◆ WORK ITEM ◆
When a line of the records below contains the string "voxel", copy that whole line.

◆ MATERIAL FOR THIS EXERCISE ◆
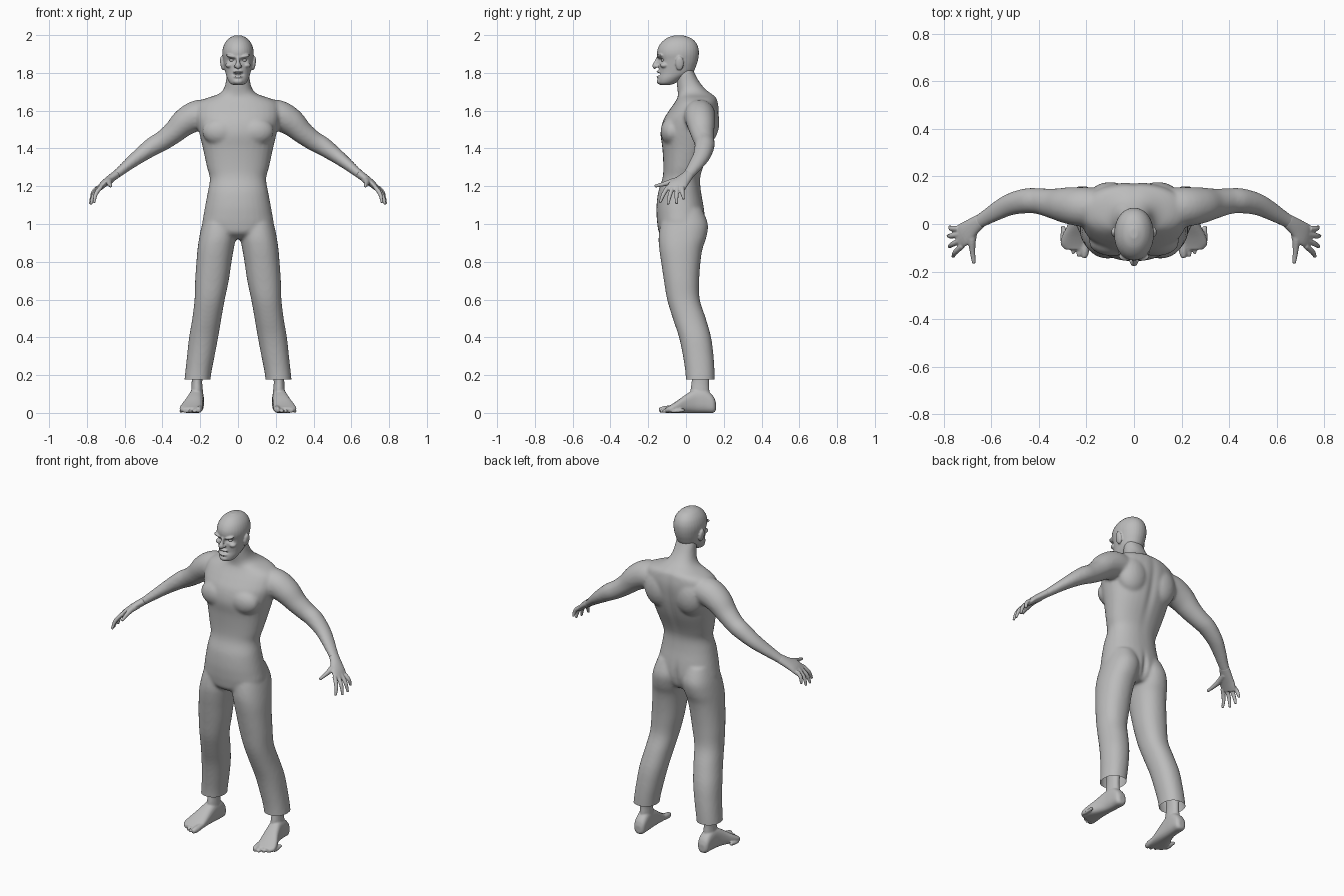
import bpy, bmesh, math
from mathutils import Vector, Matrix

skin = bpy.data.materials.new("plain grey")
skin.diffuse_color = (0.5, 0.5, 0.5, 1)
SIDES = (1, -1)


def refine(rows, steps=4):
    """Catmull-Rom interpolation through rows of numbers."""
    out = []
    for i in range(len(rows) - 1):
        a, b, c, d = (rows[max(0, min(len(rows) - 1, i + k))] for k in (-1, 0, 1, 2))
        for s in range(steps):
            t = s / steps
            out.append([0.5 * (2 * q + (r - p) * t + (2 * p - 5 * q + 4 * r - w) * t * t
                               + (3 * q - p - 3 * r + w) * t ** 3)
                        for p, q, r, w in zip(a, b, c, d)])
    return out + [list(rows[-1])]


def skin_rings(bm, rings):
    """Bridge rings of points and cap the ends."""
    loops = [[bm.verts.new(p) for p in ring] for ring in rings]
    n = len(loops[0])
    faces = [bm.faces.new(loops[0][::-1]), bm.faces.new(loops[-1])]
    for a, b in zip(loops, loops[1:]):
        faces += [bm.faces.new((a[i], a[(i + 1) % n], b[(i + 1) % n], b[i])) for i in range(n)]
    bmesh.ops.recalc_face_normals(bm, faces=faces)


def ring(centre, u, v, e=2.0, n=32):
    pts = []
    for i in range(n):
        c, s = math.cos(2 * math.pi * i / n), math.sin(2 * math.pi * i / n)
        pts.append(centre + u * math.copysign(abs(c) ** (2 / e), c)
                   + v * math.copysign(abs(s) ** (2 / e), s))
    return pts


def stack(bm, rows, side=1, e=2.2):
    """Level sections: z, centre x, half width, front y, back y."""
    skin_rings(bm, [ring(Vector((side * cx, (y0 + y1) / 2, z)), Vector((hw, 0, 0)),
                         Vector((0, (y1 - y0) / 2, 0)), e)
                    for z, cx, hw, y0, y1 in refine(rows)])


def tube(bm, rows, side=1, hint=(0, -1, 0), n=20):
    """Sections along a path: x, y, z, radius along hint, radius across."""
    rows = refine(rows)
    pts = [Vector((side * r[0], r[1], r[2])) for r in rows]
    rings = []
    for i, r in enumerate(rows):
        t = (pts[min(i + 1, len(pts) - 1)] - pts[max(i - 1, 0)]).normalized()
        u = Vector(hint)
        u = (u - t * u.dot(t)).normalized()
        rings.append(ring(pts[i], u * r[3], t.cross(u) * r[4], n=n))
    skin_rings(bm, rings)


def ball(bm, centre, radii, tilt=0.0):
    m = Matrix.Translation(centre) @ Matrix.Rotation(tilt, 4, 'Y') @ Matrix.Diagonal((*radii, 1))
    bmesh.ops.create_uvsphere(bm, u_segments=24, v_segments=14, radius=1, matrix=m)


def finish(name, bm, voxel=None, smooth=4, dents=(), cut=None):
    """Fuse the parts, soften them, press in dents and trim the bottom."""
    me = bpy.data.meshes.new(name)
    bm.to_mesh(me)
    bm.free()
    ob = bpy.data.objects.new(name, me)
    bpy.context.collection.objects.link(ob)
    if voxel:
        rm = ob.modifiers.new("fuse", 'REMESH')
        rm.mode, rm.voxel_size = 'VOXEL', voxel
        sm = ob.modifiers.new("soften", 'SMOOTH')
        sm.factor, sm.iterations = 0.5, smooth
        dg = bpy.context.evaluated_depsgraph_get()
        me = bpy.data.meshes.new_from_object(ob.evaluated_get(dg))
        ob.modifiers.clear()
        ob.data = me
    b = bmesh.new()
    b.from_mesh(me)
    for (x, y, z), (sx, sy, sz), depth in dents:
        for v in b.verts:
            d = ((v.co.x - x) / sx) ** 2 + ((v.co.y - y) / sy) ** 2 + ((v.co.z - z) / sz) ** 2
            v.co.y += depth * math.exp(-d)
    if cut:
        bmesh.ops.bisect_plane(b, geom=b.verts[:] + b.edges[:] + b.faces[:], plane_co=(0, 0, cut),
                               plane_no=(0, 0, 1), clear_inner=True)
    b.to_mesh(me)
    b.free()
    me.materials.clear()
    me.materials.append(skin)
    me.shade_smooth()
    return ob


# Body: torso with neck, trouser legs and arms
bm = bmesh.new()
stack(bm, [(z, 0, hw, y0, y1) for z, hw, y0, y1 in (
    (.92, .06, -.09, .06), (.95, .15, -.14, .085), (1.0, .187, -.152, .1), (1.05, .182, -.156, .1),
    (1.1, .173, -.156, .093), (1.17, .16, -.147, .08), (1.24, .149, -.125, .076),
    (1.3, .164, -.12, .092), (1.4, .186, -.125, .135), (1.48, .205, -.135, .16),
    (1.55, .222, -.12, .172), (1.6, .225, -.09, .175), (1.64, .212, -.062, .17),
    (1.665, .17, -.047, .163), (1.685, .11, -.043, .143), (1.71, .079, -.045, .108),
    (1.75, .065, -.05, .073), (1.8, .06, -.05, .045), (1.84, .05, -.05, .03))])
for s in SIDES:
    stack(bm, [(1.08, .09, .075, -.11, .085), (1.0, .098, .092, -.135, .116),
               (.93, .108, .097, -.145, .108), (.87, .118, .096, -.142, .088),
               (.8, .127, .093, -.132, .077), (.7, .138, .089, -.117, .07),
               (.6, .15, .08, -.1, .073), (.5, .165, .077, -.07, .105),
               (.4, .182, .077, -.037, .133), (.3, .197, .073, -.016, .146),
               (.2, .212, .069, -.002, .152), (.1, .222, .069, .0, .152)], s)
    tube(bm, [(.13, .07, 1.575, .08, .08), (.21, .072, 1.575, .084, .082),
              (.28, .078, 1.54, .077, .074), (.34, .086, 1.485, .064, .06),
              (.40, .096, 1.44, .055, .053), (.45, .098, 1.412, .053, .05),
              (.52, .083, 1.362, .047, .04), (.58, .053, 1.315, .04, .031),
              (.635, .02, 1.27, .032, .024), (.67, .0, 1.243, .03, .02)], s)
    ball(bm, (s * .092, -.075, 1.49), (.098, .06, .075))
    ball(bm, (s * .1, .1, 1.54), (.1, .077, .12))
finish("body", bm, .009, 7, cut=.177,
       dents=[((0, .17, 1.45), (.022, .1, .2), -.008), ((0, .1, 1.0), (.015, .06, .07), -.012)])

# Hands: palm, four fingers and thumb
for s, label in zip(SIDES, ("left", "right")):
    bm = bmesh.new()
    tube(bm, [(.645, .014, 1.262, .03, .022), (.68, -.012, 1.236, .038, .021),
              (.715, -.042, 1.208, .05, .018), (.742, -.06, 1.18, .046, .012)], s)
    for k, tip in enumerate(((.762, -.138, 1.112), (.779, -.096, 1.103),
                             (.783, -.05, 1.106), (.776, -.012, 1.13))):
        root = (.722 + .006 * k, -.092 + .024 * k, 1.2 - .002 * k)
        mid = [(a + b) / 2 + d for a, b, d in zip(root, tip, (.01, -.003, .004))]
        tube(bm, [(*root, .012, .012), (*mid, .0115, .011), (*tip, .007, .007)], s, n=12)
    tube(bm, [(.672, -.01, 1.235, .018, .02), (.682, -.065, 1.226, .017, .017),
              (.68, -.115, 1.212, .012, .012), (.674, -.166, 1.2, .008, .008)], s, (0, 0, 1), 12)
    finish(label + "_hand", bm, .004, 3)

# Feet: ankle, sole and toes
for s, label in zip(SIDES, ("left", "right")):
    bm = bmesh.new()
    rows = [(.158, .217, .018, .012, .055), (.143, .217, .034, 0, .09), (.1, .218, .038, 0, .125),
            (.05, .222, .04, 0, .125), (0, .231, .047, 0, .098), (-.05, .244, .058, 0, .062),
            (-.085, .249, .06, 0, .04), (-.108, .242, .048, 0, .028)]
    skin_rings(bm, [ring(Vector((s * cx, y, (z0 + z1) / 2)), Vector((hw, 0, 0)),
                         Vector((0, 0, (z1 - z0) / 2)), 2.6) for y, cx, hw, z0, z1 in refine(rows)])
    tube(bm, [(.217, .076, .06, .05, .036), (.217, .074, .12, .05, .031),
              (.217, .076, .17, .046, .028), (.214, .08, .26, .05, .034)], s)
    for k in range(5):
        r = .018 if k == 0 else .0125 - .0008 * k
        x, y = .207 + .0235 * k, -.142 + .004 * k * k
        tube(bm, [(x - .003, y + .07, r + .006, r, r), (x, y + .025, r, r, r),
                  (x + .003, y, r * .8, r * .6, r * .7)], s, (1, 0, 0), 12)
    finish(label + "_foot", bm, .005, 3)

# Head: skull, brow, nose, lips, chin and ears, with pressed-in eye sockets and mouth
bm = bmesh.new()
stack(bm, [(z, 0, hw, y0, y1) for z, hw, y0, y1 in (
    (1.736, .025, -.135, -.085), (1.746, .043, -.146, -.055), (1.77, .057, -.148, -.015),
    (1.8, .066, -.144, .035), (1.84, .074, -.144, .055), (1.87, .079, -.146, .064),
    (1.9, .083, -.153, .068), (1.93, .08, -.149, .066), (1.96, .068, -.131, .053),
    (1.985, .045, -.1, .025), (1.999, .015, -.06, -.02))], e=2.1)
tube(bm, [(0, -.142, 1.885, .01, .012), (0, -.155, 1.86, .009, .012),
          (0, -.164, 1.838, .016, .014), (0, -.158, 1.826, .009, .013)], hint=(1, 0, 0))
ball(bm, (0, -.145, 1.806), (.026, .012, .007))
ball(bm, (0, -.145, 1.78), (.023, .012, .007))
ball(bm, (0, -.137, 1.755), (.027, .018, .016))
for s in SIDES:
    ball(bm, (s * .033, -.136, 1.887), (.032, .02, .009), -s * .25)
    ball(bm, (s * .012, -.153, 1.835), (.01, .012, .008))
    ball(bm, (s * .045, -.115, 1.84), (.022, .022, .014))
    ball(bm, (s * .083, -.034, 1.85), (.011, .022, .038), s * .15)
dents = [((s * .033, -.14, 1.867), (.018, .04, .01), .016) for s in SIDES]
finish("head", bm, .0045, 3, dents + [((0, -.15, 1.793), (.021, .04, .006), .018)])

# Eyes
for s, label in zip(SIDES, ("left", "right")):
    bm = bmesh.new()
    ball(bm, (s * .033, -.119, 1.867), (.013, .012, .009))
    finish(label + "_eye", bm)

--

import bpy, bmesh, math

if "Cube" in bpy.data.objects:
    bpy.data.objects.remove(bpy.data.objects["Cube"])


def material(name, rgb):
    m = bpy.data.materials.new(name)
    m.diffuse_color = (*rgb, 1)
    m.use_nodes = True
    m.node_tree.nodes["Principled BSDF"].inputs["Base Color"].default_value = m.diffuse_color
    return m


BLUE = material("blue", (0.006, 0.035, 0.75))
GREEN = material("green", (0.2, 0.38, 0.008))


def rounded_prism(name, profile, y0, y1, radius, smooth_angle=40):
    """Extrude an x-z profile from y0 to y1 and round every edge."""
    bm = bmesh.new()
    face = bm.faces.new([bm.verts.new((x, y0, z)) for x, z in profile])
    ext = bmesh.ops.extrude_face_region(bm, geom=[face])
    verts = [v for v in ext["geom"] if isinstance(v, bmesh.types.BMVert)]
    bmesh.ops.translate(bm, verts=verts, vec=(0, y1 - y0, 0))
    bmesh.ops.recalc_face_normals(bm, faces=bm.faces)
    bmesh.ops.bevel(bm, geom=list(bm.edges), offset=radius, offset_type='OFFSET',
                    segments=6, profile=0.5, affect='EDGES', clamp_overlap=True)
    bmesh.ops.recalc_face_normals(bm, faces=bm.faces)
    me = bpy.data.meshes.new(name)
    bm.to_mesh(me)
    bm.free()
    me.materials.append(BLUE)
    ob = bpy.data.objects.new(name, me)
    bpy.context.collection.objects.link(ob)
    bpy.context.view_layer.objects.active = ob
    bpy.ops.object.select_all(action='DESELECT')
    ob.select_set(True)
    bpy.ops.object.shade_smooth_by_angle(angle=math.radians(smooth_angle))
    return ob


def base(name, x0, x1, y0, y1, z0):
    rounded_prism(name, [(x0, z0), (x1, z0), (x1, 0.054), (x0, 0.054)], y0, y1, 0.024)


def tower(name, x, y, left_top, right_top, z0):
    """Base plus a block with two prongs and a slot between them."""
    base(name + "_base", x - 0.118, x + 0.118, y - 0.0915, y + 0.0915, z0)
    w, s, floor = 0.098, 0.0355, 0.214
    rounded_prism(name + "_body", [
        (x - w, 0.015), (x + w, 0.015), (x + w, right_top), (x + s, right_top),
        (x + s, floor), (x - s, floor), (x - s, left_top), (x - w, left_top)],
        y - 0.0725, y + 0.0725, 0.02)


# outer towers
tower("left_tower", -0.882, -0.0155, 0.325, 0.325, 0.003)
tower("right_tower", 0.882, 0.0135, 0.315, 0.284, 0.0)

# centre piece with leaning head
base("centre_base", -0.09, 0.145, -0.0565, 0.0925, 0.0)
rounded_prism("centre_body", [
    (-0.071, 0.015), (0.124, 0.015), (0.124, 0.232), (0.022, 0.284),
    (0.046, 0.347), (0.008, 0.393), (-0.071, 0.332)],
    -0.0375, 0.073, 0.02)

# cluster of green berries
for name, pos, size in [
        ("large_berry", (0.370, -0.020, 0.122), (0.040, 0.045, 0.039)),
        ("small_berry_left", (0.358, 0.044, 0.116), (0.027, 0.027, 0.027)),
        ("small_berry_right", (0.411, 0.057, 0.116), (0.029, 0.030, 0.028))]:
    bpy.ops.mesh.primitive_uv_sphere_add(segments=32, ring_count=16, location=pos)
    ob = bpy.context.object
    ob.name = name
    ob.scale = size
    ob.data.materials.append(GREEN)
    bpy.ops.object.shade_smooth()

◆ WRITTEN RESPONSE ◆
def finish(name, bm, voxel=None, smooth=4, dents=(), cut=None):
    if voxel:
        rm.mode, rm.voxel_size = 'VOXEL', voxel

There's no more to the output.